Content starts

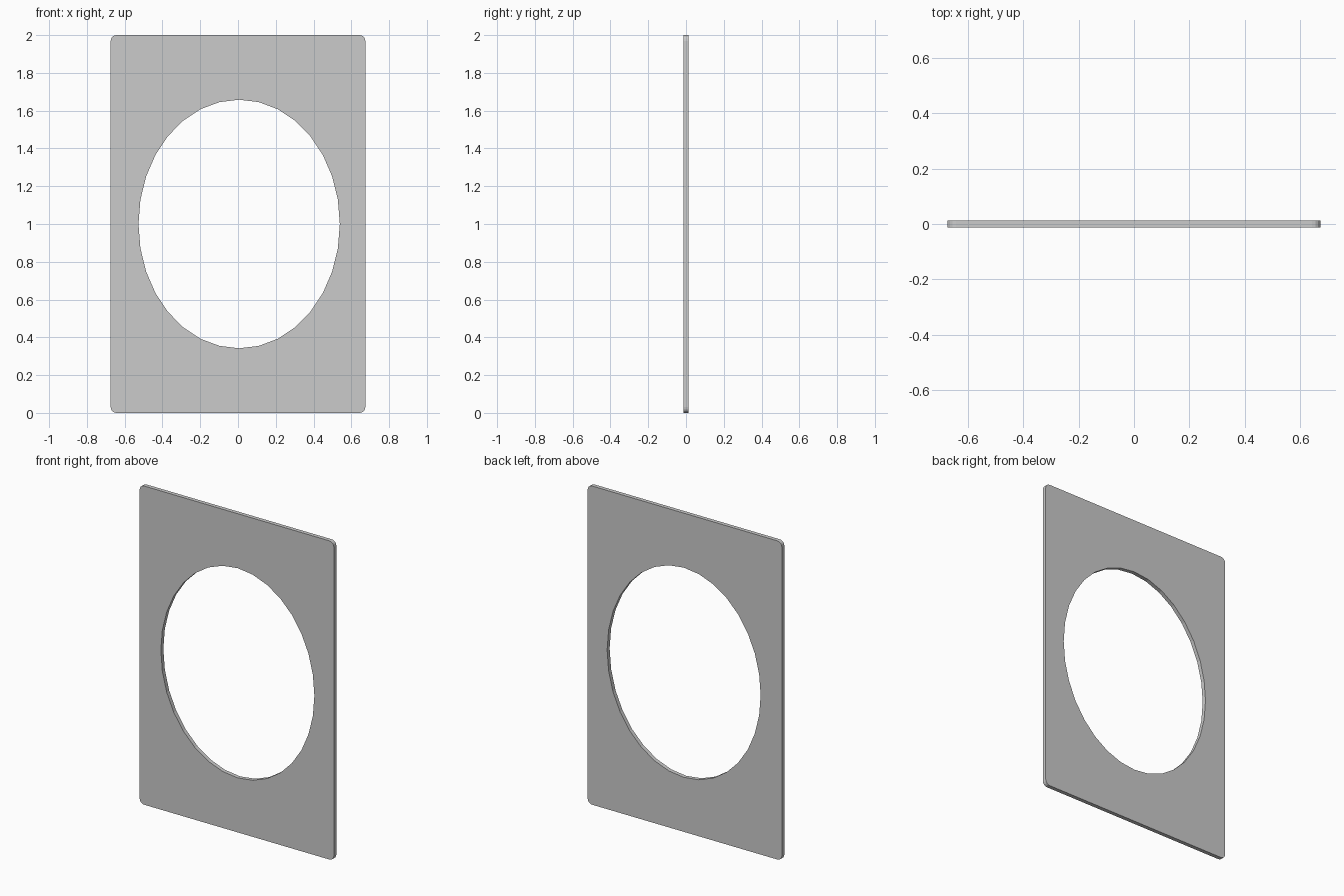
import bpy, bmesh, math

if "Cube" in bpy.data.objects:
    bpy.data.objects.remove(bpy.data.objects["Cube"])

HALF_W, HEIGHT, THICK = 0.674, 2.0, 0.025
CORNER_R, CORNER_SEGS = 0.03, 4
HOLE_X, HOLE_Z, HOLE_RX, HOLE_RZ, HOLE_SIDES = 0.006, 1.0, 0.533, 0.658, 32


def add_loop(bm, points):
    """Closed edge loop in the front plane."""
    verts = [bm.verts.new((x, -THICK / 2, z)) for x, z in points]
    return [bm.edges.new((v, verts[(i + 1) % len(verts)])) for i, v in enumerate(verts)]


# Rounded outer rectangle
outline = []
for k, (sx, sz) in enumerate([(1, 1), (-1, 1), (-1, -1), (1, -1)]):
    cx = sx * (HALF_W - CORNER_R)
    cz = HEIGHT / 2 + sz * (HEIGHT / 2 - CORNER_R)
    for s in range(CORNER_SEGS + 1):
        a = math.pi / 2 * (k + s / CORNER_SEGS)
        outline.append((cx + CORNER_R * math.cos(a), cz + CORNER_R * math.sin(a)))

# Oval opening
hole = []
for i in range(HOLE_SIDES):
    a = 2 * math.pi * i / HOLE_SIDES
    hole.append((HOLE_X + HOLE_RX * math.cos(a), HOLE_Z + HOLE_RZ * math.sin(a)))

# Fill between the loops and extrude to thickness
bm = bmesh.new()
edges = add_loop(bm, outline) + add_loop(bm, hole)
bmesh.ops.triangle_fill(bm, use_beauty=True, edges=edges)
front = list(bm.faces)
ext = bmesh.ops.extrude_face_region(bm, geom=front, use_keep_orig=True)
moved = [g for g in ext["geom"] if isinstance(g, bmesh.types.BMVert)]
bmesh.ops.translate(bm, verts=moved, vec=(0, THICK, 0))
bmesh.ops.recalc_face_normals(bm, faces=bm.faces[:])

mesh = bpy.data.meshes.new("oval_mat_panel")
bm.to_mesh(mesh)
bm.free()
panel = bpy.data.objects.new("oval_mat_panel", mesh)
bpy.context.collection.objects.link(panel)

Content ends

● **EXERCISE DIRECTIONS**
Within the listing above, the lines holding "append" should be counted. Give only the number.

● **EXERCISE ANSWER**
2